By the end of 1957, with The Curse of Frankenstein a stunning, worldwide box-office hit, Christopher Lee, his friend Peter Cushing, and director Terence Fisher reunited at Bray Studios on November 11 and began work on Dracula (aka The Horror of Dracula).

50 years on, Christopher Lee is still busy, and we’re all grateful for it. We’ll see him next in The Golden Compass, come December.

Christopher Lee: Official website. On Wikipedia. IMDB page (258 films listed, plus 107 documentaries!)


wich2 said...


I have to admit:

I generally prefer the Universals to the Hammers...

And I generally prefer the thinking, emotional Monsters to the brutish ones...

But Lee's "Creature" has grown on me. With the script he was handed, I think he did an excellant job.

-Craig W.

(P.S.- I'm fairly new here; have you ever done a thread on Favorite "Mary's Monster" Actors?)

Karswell said...

Great post! I love Chris Lee's version of The Monster too.

Also wanted to let you know that today I've posted the mammoth 2-part, 12 page Frozen Alive Frankenstein story by Dick Briefer, take a look:

robby said...

I love that Bruce Timm poster. I love his work!

Anonymous said...

I've long appreciated Lee's work in CURSE, and even wrote a glowing retrospective of it (as well as Kiwi Kingston's in EVIL) for an issue of MIDNIGHT MARQUEE some years ago. It's good to know I'm not the only one who sees the performance's value!

Pierre Fournier said...

Craig: I understand your preference, but I never could compare the Universal and Hammer Frankensteins. Different times, different cultures, different approaches.

Regarding “Mary’s Monster”: I was asked recently which Monster portrayals I prefer. Perhaps I’ll post my own personal preferences at some point, but I’d like to find a way to open it up (besides the comment box) for you guys to post your choices. I’ll think of something.

David: I remember your article. Chris Lee’s performance was very interesting. It was new, different and perfectly valid. I do have a problem with Kiwi Kingston, though I think Evil of Frankenstein is much better than most people say.

Mr. Banane said...

Christopher Lee is unmatched in his role as a Dracula. And I dare to state that he is better than Bela Lugosi. I like Lee, indeed, I do not like his today's roles, how in star War Episode II and III so much. In Lord of the Rings he was still tolerable. But I find the old films of Lee just brilliant! A man him knows what is an acting!
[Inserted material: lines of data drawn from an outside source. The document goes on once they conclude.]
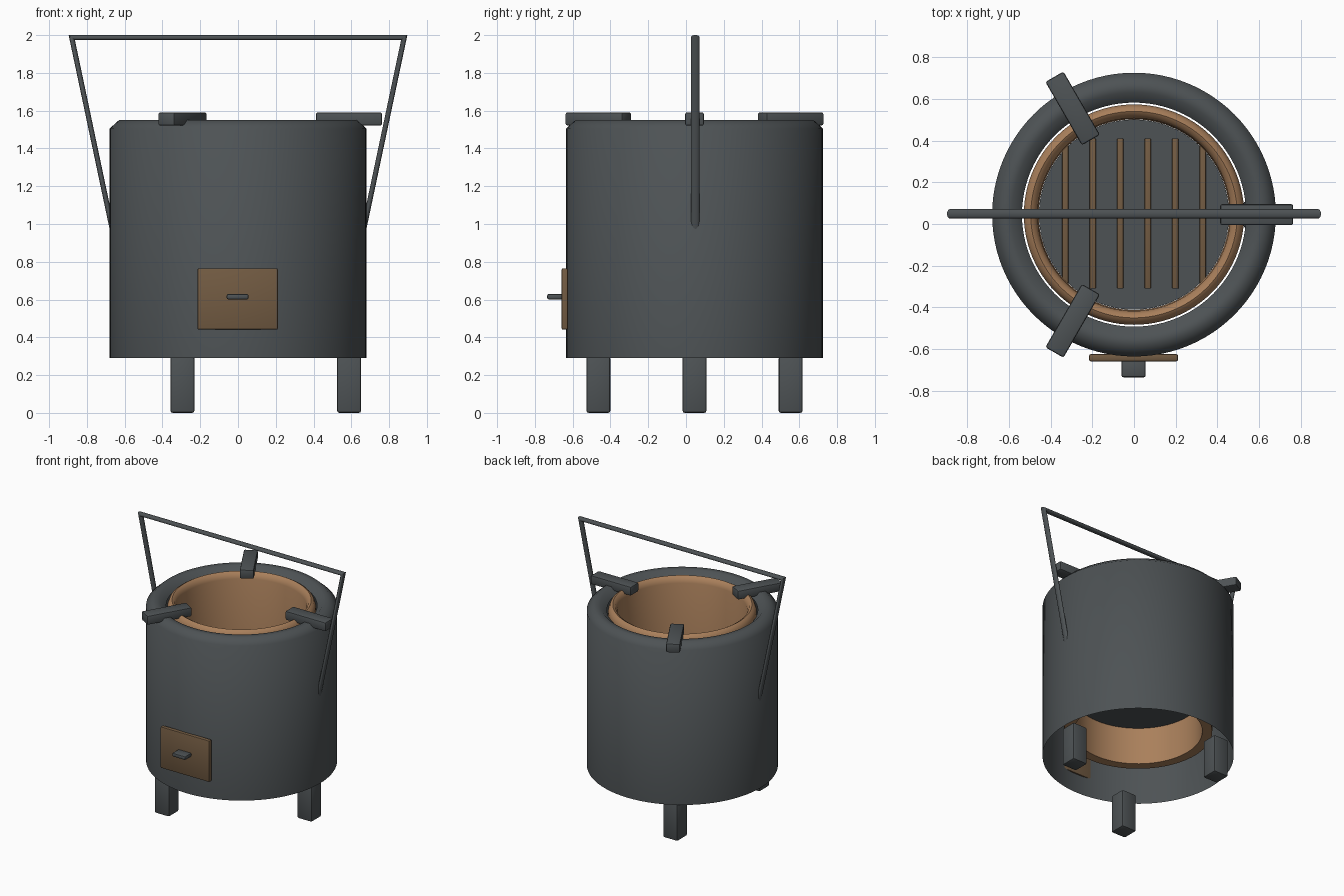
import bpy, bmesh
from math import sin, cos, pi, radians
from mathutils import Vector, Matrix

if "Cube" in bpy.data.objects:
    bpy.data.objects.remove(bpy.data.objects["Cube"])

CY = 0.045  # stove axis, pushed back so that the door knob fits


def material(name, rgb):
    m = bpy.data.materials.new(name)
    m.diffuse_color = (*rgb, 1)
    m.use_nodes = True
    m.node_tree.nodes["Principled BSDF"].inputs["Base Color"].default_value = m.diffuse_color
    return m


IRON = material("dark_iron", (0.075, 0.085, 0.09))
CLAY = material("clay", (0.40, 0.215, 0.105))
RUST = material("rusty_metal", (0.17, 0.105, 0.055))


def finish(name, bm, mat, angle=40):
    bmesh.ops.recalc_face_normals(bm, faces=bm.faces)
    me = bpy.data.meshes.new(name)
    bm.to_mesh(me)
    bm.free()
    me.materials.append(mat)
    ob = bpy.data.objects.new(name, me)
    bpy.context.collection.objects.link(ob)
    bpy.ops.object.select_all(action='DESELECT')
    ob.select_set(True)
    bpy.context.view_layer.objects.active = ob
    bpy.ops.object.shade_smooth_by_angle(angle=radians(angle))
    return ob


def lathe(name, profile, mat, closed=False, n=96, angle=50):
    bm = bmesh.new()
    rings = [[bm.verts.new((r * cos(2 * pi * i / n), CY + r * sin(2 * pi * i / n), z))
              for i in range(n)] for r, z in profile]
    pairs = list(zip(rings, rings[1:])) + ([(rings[-1], rings[0])] if closed else [])
    for a, b in pairs:
        for i in range(n):
            j = (i + 1) % n
            bm.faces.new((a[i], a[j], b[j], b[i]))
    return finish(name, bm, mat, angle)


def box(name, center, size, mat, turn=0, bevel=0.01):
    bm = bmesh.new()
    M = (Matrix.Translation(center) @ Matrix.Rotation(turn, 4, 'Z')
         @ Matrix.Diagonal((*size, 1)))
    bmesh.ops.create_cube(bm, size=1, matrix=M)
    bmesh.ops.bevel(bm, geom=bm.edges[:], offset=bevel, segments=2,
                    profile=0.5, affect='EDGES')
    return finish(name, bm, mat)


# outer shell: thin wall, open below, rounded rim
lathe("shell", [(0.68, 0.29), (0.68, 1.505), (0.63, 1.55), (0.585, 1.55), (0.537, 1.505)], IRON)

# clay liner sitting inside the shell
lathe("clay_liner", [(0.528, 0.49), (0.528, 1.50), (0.515, 1.535), (0.495, 1.547),
                     (0.475, 1.535), (0.462, 1.50), (0.457, 0.80), (0.457, 0.49)],
      CLAY, closed=True)

# grate plate with bars
bm = bmesh.new()
bmesh.ops.create_cone(bm, cap_ends=True, segments=64, radius1=0.456, radius2=0.456,
                      depth=0.04, matrix=Matrix.Translation((0, CY, 0.80)))
finish("grate_plate", bm, IRON)
for i in range(6):
    box(f"grate_bar_{i + 1}", (-0.33 + 0.132 * i, CY + 0.005, 0.82), (0.03, 0.72, 0.03),
        RUST, bevel=0.004)

# three legs and three pot supports
for i in range(3):
    a = i * 2 * pi / 3
    x, y = 0.588 * cos(a), CY + 0.588 * sin(a)
    box(f"leg_{i + 1}", (x, y, 0.15), (0.127, 0.127, 0.30), IRON, bevel=0.012)
    box(f"pot_support_{i + 1}", (x, y, 1.556), (0.35, 0.10, 0.07), IRON, turn=a, bevel=0.01)

# air door and knob
box("door", (-0.002, -0.641, 0.603), (0.426, 0.034, 0.325), RUST, bevel=0.008)
box("door_knob", (-0.002, -0.693, 0.615), (0.116, 0.084, 0.03), IRON, bevel=0.01)

# bail handle: flattened bar swept with mitred corners
path = [Vector(p) for p in [(-0.66, 0.945), (-0.88, 1.987), (0.88, 1.987), (0.66, 0.945)]]
bm = bmesh.new()
rings, n = [], 16
for k, p in enumerate(path):
    d = [(path[j + 1] - path[j]).normalized() for j in (k - 1, k) if 0 <= j < len(path) - 1]
    t = sum(d, Vector((0, 0))).normalized()
    across = Vector((-t.y, t.x)) / t.dot(d[0])
    ring = []
    for i in range(n):
        u = 2 * pi * i / n
        q = p + across * 0.0135 * cos(u)
        ring.append(bm.verts.new((q.x, CY + 0.004 + 0.023 * sin(u), q.y)))
    rings.append(ring)
for a, b in zip(rings, rings[1:]):
    for i in range(n):
        j = (i + 1) % n
        bm.faces.new((a[i], a[j], b[j], b[i]))
bm.faces.new(rings[0])
bm.faces.new(rings[-1])
finish("carry_handle", bm, IRON)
Gail Jacqueline Mrs Gray said...

It is pity Sir Christopher lee and Peter Cushing didn't do a biography film of themselves from childhood to when they died.